2) Cabinet Committee on Infrastructure (CCI
3) Public Private Partnership Appraisal Committee (PPPAC)
4) Viability Gap Funding (VGF) Scheme
5) India Infrastructure Finance Company Limited (IIFCL)
6) Tax Exemption
7) Advisory Services
8) Model Documents
Whilst key government personnel are aware of the concerns raised by the industry
participants in they are also keen to stress that a number of changes and reforms have been
undertaken over the past three to five years. Moreover, listed below are some of the key initiatives
PROJECT DESCRIPTION COST
1. Rail network
A 146 km metro rail network
Enhancing the existing suburban rail
2. Road network
2.1 MUIP Enhancing Mumbai’s road network 473
3. Sea Link
3.1 Western freeway link 21 km sea link to decongest western
4. MTHL A road and rail bridge between
Mumbai and the mainland
5. Navi Mumbai International
Mumbai’s second international airport
over 2400 acres
6. Water Supply Project Augmenting water supply in the
7. Slum rehabilitation Rehabilitate 6 million people in 10
8. Reconstruction of dilapidated
Reconstruction of 10,000 old
9. Mumbai Sewerage disposal
Rehabilitate and augment sewerage
10. Storm Water Drain project Rehabilitate and augment drain
Housing & other
Cost (Rs in
A Transport Infrastructure Projects -
1 Mumbai Trans Harbour Sea Link
8311 USD1843 mn or
(8 lane road) or (6 lane road)
with provision for 2 lanes of
metro. Length - 22 kms. - 4
lanes of elevated road
Mumbai Metro Rail Project -
USD4639 mn or
9 corridors, 135 kms
3 Worli Haji Ali Section 1950
USD432 mn or
8 lanes, length - 3 kms.
4 Haji Ali - Nariman Point section 6000
USD1331 mn or
4 lanes, length - 9 kms - Sea
bridge + Tunnel
5 Bandra - Versova section 2650
USD588 mn or
8 lanes, length - 11 kms
6 Airport at Navi Mumbai - Phase 1
(Area 1140 Ha. Airport will have 2
parallel runways of 3.7 kms each.
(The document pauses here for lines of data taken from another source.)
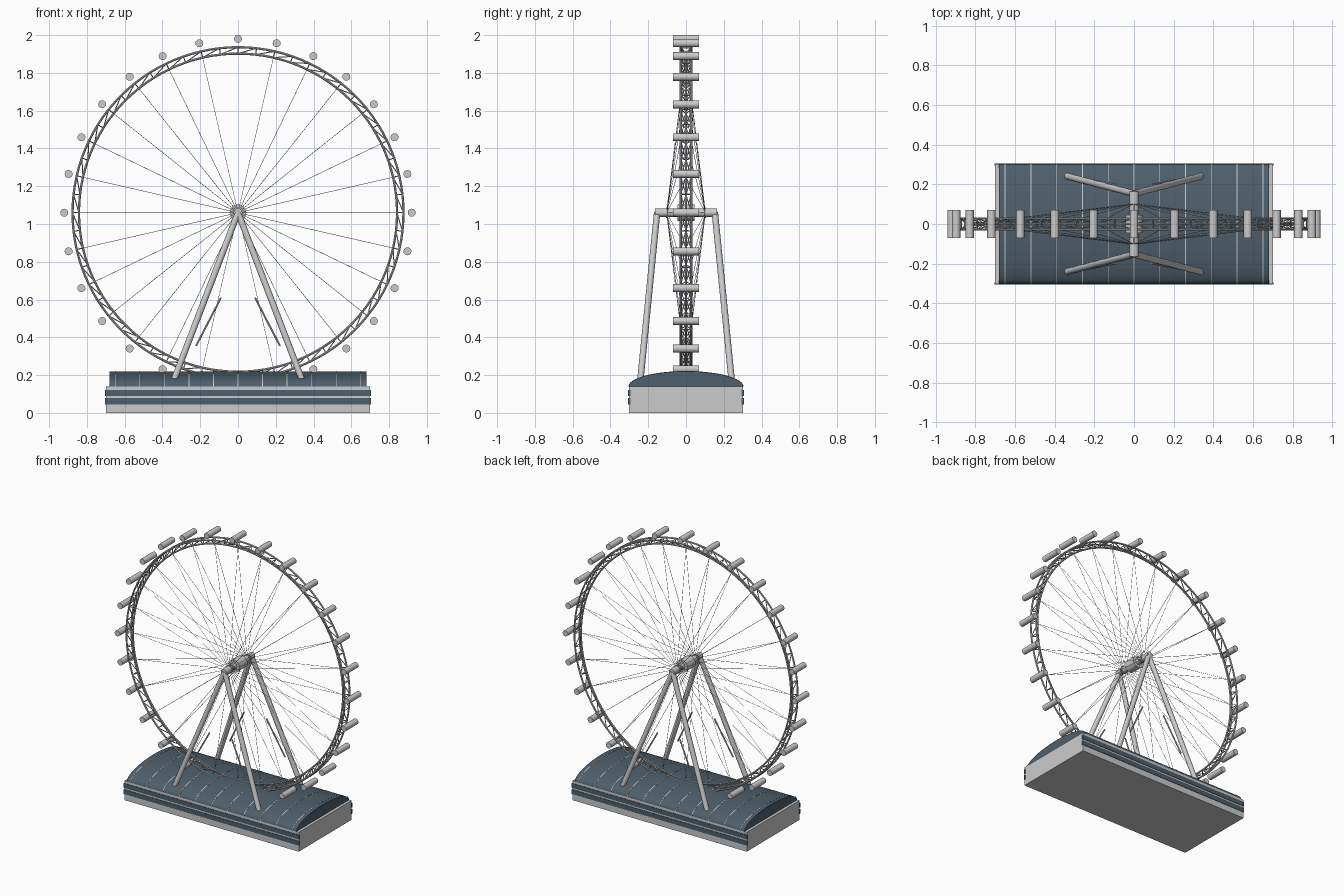
import bpy, bmesh
from math import sin, cos, pi, tau
from mathutils import Vector, Matrix

if "Cube" in bpy.data.objects:
    bpy.data.objects.remove(bpy.data.objects["Cube"])

HUB_Z = 1.06
N = 28
blue = bpy.data.materials.new("slate_blue")
blue.diffuse_color = (0.075, 0.115, 0.15, 1)
blue.use_nodes = True
blue.node_tree.nodes["Principled BSDF"].inputs["Base Color"].default_value = blue.diffuse_color


def finish(name, bm, mat=None, smooth=False):
    bmesh.ops.recalc_face_normals(bm, faces=bm.faces)
    me = bpy.data.meshes.new(name)
    bm.to_mesh(me)
    bm.free()
    ob = bpy.data.objects.new(name, me)
    bpy.context.collection.objects.link(ob)
    if mat:
        me.materials.append(mat)
    if smooth:
        bpy.context.view_layer.objects.active = ob
        ob.select_set(True)
        bpy.ops.object.shade_smooth_by_angle()
        ob.select_set(False)
    return ob


def bar(bm, a, b, r, sides=6):
    a, b = Vector(a), Vector(b)
    d = b - a
    m = Matrix.Translation((a + b) / 2) @ d.to_track_quat('Z', 'Y').to_matrix().to_4x4()
    bmesh.ops.create_cone(bm, cap_ends=True, segments=sides, radius1=r, radius2=r,
                          depth=d.length, matrix=m)


def bars(name, segments, r, sides=6, smooth=False):
    bm = bmesh.new()
    for a, b in segments:
        bar(bm, a, b, r, sides)
    return finish(name, bm, smooth=smooth)


def box(name, x, y0, y1, z0, z1, mat=None):
    bm = bmesh.new()
    m = Matrix.Translation((0, (y0 + y1) / 2, (z0 + z1) / 2)) @ \
        Matrix.Diagonal((2 * x, y1 - y0, z1 - z0, 1))
    bmesh.ops.create_cube(bm, size=1, matrix=m)
    return finish(name, bm, mat)


def wheel(i, r, y, n=N):
    a = tau * i / n
    return (r * sin(a), y, HUB_Z + r * cos(a))


def ring(name, r, y, tube):
    bpy.ops.mesh.primitive_torus_add(location=(0, y, HUB_Z), rotation=(pi / 2, 0, 0),
                                     major_radius=r, minor_radius=tube,
                                     major_segments=112, minor_segments=8)
    ob = bpy.context.object
    ob.name = name
    bpy.ops.object.shade_smooth_by_angle()


def vault(name, x0, x1, grow=0.0, mat=None):
    # half-elliptical extrusion along x
    bm = bmesh.new()
    pts = [((0.303 + grow) * cos(pi * k / 32), 0.14 + (0.08 + grow) * sin(pi * k / 32))
           for k in range(33)]
    f = bm.faces.new([bm.verts.new((x0, y, z)) for y, z in pts])
    ext = bmesh.ops.extrude_face_region(bm, geom=[f])
    bmesh.ops.translate(bm, vec=(x1 - x0, 0, 0),
                        verts=[v for v in ext['geom'] if isinstance(v, bmesh.types.BMVert)])
    return finish(name, bm, mat, True)


# station building with window bands front and back
box("station_base", 0.70, -0.303, 0.303, 0, 0.14)
for s, side in ((-1, "front"), (1, "back")):
    for k, (z0, z1) in enumerate(((0.045, 0.078), (0.09, 0.122))):
        y0, y1 = sorted((s * 0.295, s * 0.306))
        box(f"{side}_window_band_{k}", 0.703, y0, y1, z0, z1, blue)

# vaulted roof with thin ribs
vault("roof", -0.68, 0.68, 0, blue)
for k in range(-5, 6):
    vault(f"roof_rib_{k + 5}", 0.13 * k - 0.002, 0.13 * k + 0.002, 0.0015)

# rim: two outer rings, one inner ring, triangular bracing
ring("rim_outer_front", 0.876, -0.028, 0.006)
ring("rim_outer_back", 0.876, 0.028, 0.006)
ring("rim_inner", 0.842, 0, 0.006)
M = 2 * N
braces = []
for i in range(M):
    for y in (-0.028, 0.028):
        braces.append((wheel(i, 0.842, 0, M), wheel(i, 0.876, y, M)))
        braces.append((wheel(i, 0.842, 0, M), wheel(i + 1, 0.876, y, M)))
    braces.append((wheel(i, 0.876, -0.028, M), wheel(i, 0.876, 0.028, M)))
bars("rim_bracing", braces, 0.003, 5)

# spokes from both ends of the hub
bars("spokes", [(wheel(i, 0.025, y), wheel(i, 0.842, 0))
                for i in range(N) for y in (-0.1, 0.1)], 0.0013, 4)

# hub and spindle
bars("spindle", [((0, -0.165, HUB_Z), (0, 0.165, HUB_Z))], 0.023, 20, True)
bars("hub_drum", [((0, -0.045, HUB_Z), (0, 0.045, HUB_Z))], 0.044, 24, True)
bars("hub_flanges", [((0, s * 0.098, HUB_Z), (0, s * 0.106, HUB_Z)) for s in (-1, 1)],
     0.028, 24, True)

# passenger capsules
bars("capsules", [(wheel(i, 0.92, -0.07), wheel(i, 0.92, 0.07)) for i in range(N)],
     0.021, 16, True)

# A-frame legs and slim stay rods
corners = [(sx, sy) for sx in (-1, 1) for sy in (-1, 1)]
bars("support_legs", [((0, sy * 0.153, HUB_Z), (sx * 0.337, sy * 0.241, 0.18))
                      for sx, sy in corners], 0.017, 14, True)
bars("stay_rods", [((sx * 0.09, sy * 0.198, 0.61), (sx * 0.222, sy * 0.224, 0.355))
                   for sx, sy in corners], 0.005, 8, True)
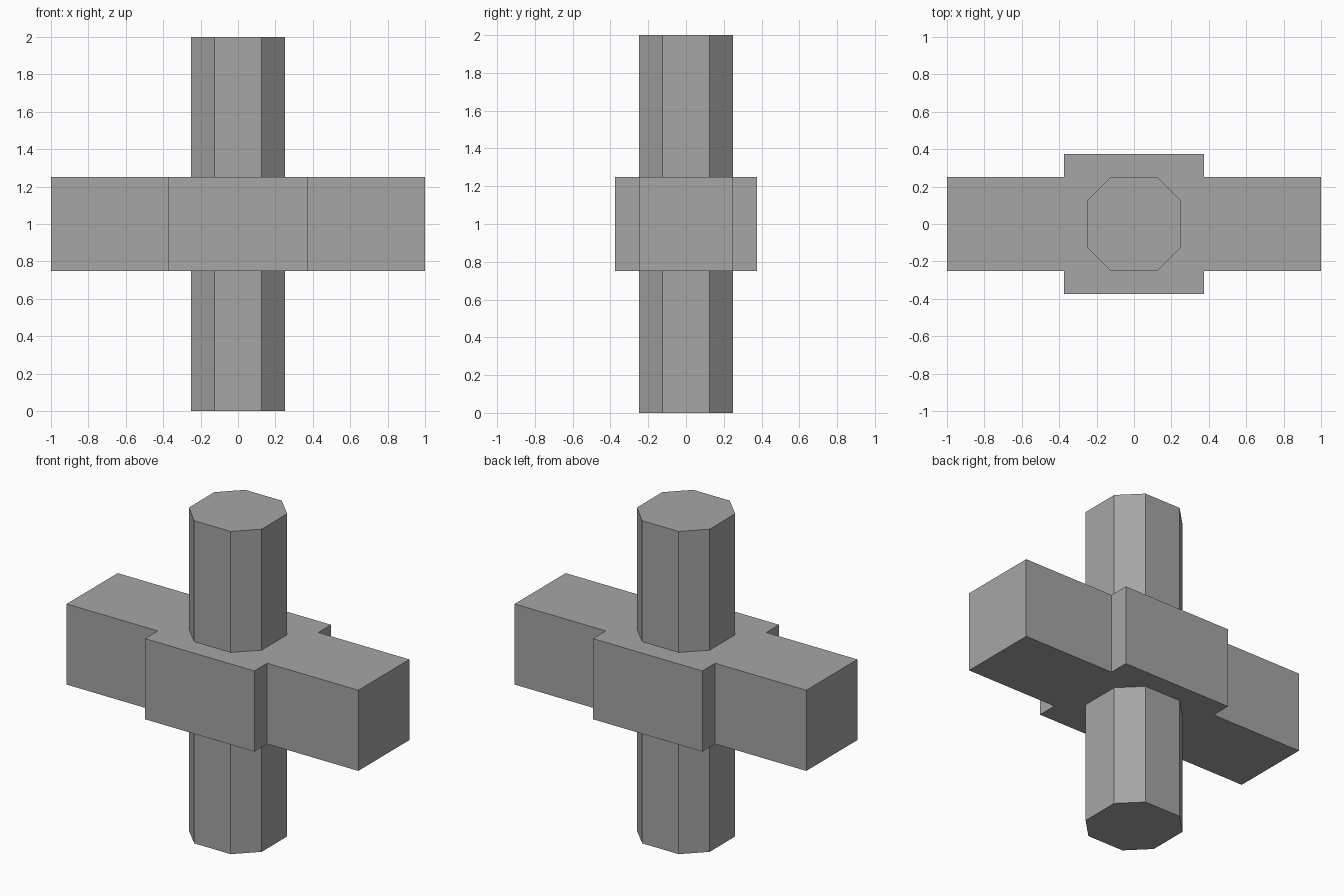
import bpy, bmesh

if "Cube" in bpy.data.objects:
    bpy.data.objects.remove(bpy.data.objects["Cube"])

grey = bpy.data.materials.new("grey")
grey.diffuse_color = (0.38, 0.38, 0.38, 1)
grey.use_nodes = True
grey.node_tree.nodes["Principled BSDF"].inputs["Base Color"].default_value = grey.diffuse_color


def prism(name, outline, z0, z1):
    """Extrude a flat outline from z0 up to z1."""
    bm = bmesh.new()
    base = bm.faces.new([bm.verts.new((x, y, z0)) for x, y in outline])
    top = bmesh.ops.extrude_face_region(bm, geom=[base], use_keep_orig=True)
    verts = [v for v in top["geom"] if isinstance(v, bmesh.types.BMVert)]
    bmesh.ops.translate(bm, verts=verts, vec=(0, 0, z1 - z0))
    bmesh.ops.recalc_face_normals(bm, faces=bm.faces)
    mesh = bpy.data.meshes.new(name)
    bm.to_mesh(mesh)
    bm.free()
    mesh.materials.append(grey)
    obj = bpy.data.objects.new(name, mesh)
    bpy.context.collection.objects.link(obj)
    return obj


def four_way(corner):
    """Mirror a quarter outline (from +x side to +y side) into all quadrants."""
    half = corner + [(-x, y) for x, y in reversed(corner)]
    return half + [(x, -y) for x, y in reversed(half)]


# Horizontal bar with a wider central hub
prism("crossbar", four_way([(1, 0.25), (0.375, 0.25), (0.375, 0.375)]), 0.75, 1.25)

# Eight-sided post, above and below the bar
octagon = four_way([(0.25, 0.125), (0.125, 0.25)])
prism("upper_post", octagon, 1.25, 2)
prism("lower_post", octagon, 0, 0.75)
Designed to handle 60 m
passengers per annum by 2030
USD1057 mn or
Euro 805 million
Phase 1 will have 1 run way
and 1 terminal
Projects in the
Mumbai Metropolitan Region
7 Eastern Expressway 920
USD 204 million or
Euro 155 million
15 lanes , 19 kms
Vasai / Virar - Alibaugh multimodal
USD 2218 mn or
8 lane corridor of 140 kms
length from Virar to Alibaugh
with a provision of metro rail
and separate lanes for buses
9 SION - PANEVL EXPRESSWAY 1838
USD408 mn or
20 lanes + 4 lanes of service
roads , length 31 kms
Development of World class station at
Chhatrapati Shivaji Terminus - Central
CST station to be converted
into a World Class station
with modern facilities and
commercial utilization of
B URBAN RENEWAL
Dharavi Redevelopment Project - OSD,
USD 1242 mn or
Redevelopment of Nariman Point
Business District and Eastern Water
13 INNOVATION PARK in MMR OVER 5000 acres
C WATER TRANSPORT
14 Western Waterways - MSRDC 1200 USD318 mn or
Euro 242 million
length 45 kms
15 Eastern Waterways - MMRDA 234 length 19 kms
OPPORTUNITIES FOR ITALIAN COMPANIES
Residential (townships, skyscrapers, holiday homes, etc…) | shopping malls |
educational institutes | industrial units | offices
Earthmoving | Concrete equipments | Material Handling |
Road construction equipments and special purpose vehicles
Project management | engineering and consultancy services | quality accreditation services
Solid Waste Management | Water Treatment Plants | Seawater desalination plants
Road and national highways building | Road operations and maintenance (O&M), | Tunneling
construction for roads and railways | ircraft maintenance, repair & overhauling (MRO) hubs, | Metro rail /
Light Rail Transit (LRT) | High speed train building | Solar , minimum 1 MW farm | Wind farms | Gas
based power generation modules
Indian companies are on the look out for International players with good technology and would like to
explore various possibilities like joint ventures. acquisition (part or full) or commercial agreements for
distributorship or license agreements. Such opportunity can be broadly classified as follow:
The Indo-Italian Chamber of
Commerce and Industry